Part of the explanation is the toxic intersection of capitalism and money in politics. As the great fortunes of those in energy extraction industries show, capitalism creates a lucrative platform from which to profit from the failure of price signals today and our unwillingness to worry enough about tomorrow.
By itself, that wouldn’t be enough to protect the capitalists from government action to make them internalize the damage they’re imposing on the world. But when you add in the final ingredient — the fact that we have more private money in politics than any other advanced economy — you can see why we’re in this increasingly hot mess.
Is this fixable?
There is no analytical solution to this set of problems. More accurate estimates of the costs and their timing are surely useful but they will not fix the price signals or get people to react with requisite urgency.
The solution must be political — and it is here where there’s some hope.
Good, socially minded economists, even Nobel laureates, have argued for pricing carbon more accurately, but thus far they’ve been ignored. Clearly, a different approach is necessary. Which is why we really should take the Green New Deal seriously.
The GND potentially works precisely because it does not try to hit the problem head-on. It doesn’t adjust price signals by taxing carbon or try to convince people that there’s a big problem out there beyond their discounting horizon.
Instead, the GND puts action against climate change in an immediate and broad social justice context that recognizes the urgency of present needs — better jobs (many in green sectors, a way in which action on climate can be pro-growth, for the record) and health care — while plotting an ambitious course to 100 percent renewable and emission-free electricity in the relatively near future.
This is not the place to debate the viability of the GND’s goals. It is, of course, possible that the well-resourced politics that has blocked everything else so far will be able to block the GND’s initiatives, too.
But what I take from the above analysis — from the broken price signals, future discounting, and corrupt politics that have heretofore blocked the path forward — is that something big, different, and oriented toward both future crises and present injustices is required. This is what it will take to override the powerful forces jamming the economic model and, in so doing, reveal the true scarcity of our natural resources and the sustainable path to preserve them.

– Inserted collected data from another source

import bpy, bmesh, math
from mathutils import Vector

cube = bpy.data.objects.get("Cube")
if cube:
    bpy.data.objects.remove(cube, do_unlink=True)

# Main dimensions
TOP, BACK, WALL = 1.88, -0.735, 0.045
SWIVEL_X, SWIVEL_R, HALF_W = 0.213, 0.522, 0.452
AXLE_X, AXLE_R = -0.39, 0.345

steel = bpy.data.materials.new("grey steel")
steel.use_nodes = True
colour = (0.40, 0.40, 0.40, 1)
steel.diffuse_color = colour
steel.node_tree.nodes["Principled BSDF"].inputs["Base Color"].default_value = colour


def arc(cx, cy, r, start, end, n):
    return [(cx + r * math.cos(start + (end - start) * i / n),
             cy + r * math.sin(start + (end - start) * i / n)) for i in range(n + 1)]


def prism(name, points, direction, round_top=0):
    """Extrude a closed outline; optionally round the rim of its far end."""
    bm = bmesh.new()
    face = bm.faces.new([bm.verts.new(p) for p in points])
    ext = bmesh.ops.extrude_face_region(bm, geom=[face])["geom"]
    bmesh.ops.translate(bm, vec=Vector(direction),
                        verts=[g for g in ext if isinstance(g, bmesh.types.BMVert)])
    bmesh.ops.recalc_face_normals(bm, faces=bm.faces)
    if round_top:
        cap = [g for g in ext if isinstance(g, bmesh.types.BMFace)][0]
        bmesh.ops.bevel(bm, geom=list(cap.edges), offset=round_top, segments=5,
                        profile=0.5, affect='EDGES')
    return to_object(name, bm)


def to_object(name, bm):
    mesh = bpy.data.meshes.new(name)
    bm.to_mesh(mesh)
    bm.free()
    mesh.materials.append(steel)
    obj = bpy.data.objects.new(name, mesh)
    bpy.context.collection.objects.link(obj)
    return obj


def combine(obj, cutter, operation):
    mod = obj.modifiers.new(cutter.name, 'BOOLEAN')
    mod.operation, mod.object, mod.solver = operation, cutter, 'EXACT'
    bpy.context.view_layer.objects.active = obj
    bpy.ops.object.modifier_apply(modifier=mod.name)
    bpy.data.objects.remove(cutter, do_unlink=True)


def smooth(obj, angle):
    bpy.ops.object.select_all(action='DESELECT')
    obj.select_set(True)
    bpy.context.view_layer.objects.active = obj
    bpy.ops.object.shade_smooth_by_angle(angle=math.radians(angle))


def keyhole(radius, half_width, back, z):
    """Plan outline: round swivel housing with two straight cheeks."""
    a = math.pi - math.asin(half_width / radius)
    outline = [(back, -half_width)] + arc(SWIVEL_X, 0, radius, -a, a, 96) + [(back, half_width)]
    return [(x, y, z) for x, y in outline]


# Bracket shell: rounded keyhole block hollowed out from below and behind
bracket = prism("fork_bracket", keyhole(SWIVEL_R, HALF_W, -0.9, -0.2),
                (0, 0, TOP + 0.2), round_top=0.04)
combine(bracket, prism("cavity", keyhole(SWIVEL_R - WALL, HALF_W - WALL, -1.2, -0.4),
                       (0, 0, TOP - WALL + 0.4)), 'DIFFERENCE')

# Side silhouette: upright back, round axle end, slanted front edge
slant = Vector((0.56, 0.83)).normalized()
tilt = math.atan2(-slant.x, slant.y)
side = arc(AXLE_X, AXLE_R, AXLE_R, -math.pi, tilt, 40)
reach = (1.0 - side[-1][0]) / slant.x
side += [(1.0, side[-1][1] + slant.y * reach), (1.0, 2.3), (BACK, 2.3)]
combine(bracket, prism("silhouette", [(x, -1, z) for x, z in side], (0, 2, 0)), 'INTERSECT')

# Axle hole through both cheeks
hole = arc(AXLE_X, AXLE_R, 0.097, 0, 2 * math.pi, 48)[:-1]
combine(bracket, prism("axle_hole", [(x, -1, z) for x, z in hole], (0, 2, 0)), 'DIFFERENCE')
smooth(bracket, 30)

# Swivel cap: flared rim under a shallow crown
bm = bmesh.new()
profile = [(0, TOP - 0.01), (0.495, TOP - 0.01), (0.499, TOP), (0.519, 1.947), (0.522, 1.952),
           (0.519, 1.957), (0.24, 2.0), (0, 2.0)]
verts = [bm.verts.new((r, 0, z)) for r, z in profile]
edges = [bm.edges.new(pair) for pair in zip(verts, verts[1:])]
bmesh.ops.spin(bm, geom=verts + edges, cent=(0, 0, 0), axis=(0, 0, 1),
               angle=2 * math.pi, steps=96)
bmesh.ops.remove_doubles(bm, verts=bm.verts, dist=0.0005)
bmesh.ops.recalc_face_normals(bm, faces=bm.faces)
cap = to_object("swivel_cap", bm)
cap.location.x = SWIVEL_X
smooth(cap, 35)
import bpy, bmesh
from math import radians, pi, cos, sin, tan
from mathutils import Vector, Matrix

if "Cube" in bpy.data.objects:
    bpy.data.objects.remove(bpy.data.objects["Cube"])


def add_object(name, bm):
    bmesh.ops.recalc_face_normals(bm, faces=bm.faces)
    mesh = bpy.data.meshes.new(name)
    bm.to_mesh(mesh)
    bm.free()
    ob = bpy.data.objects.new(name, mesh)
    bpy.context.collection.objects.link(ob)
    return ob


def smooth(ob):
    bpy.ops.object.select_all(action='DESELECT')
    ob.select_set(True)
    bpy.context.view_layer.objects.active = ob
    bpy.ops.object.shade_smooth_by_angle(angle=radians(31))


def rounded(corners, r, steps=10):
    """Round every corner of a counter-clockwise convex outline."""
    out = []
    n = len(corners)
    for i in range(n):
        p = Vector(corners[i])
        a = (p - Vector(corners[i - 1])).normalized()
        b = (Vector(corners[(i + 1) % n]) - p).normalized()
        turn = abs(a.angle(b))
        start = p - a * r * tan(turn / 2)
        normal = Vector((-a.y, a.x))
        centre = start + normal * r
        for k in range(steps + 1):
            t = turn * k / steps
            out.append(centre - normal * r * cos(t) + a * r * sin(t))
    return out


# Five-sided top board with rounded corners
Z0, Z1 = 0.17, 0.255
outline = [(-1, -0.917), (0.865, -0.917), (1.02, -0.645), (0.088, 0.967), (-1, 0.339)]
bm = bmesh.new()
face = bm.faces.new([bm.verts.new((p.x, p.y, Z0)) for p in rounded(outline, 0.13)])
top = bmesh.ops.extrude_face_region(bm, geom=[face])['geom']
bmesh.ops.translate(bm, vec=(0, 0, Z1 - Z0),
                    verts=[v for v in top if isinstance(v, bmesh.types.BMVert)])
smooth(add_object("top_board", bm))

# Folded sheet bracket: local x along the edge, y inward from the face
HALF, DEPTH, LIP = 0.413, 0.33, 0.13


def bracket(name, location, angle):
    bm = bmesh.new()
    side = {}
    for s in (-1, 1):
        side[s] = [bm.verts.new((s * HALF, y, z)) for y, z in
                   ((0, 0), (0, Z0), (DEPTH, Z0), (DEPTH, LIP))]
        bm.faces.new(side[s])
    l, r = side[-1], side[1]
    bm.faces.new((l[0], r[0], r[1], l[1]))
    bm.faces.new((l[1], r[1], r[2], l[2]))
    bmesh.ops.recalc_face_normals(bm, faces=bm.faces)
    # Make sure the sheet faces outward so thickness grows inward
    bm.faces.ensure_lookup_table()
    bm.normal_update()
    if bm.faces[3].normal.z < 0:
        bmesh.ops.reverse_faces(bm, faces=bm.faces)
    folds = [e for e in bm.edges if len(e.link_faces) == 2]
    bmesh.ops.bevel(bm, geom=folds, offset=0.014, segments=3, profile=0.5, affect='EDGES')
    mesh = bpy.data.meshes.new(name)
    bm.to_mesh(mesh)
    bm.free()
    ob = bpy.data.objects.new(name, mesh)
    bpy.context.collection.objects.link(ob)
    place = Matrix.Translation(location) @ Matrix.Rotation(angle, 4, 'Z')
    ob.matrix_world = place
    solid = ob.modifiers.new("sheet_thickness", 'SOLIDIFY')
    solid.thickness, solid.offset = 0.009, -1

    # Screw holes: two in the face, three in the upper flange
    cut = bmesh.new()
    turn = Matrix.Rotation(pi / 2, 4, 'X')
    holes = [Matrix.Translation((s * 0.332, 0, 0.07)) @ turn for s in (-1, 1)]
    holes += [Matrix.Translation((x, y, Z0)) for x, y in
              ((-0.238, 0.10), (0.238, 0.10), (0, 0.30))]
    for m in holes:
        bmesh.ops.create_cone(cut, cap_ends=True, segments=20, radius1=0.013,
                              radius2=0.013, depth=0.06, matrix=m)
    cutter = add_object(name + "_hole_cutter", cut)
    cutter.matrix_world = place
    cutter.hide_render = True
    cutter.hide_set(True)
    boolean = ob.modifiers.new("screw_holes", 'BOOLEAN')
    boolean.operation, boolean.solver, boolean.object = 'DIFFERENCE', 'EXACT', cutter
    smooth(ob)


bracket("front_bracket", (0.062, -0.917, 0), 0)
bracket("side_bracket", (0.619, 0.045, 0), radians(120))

Jared Bernstein is a senior fellow at the Center on Budget and Policy Priorities and was the chief economic adviser to Vice President Joe Biden from 2009 to 2011.
Author: Jared Bernstein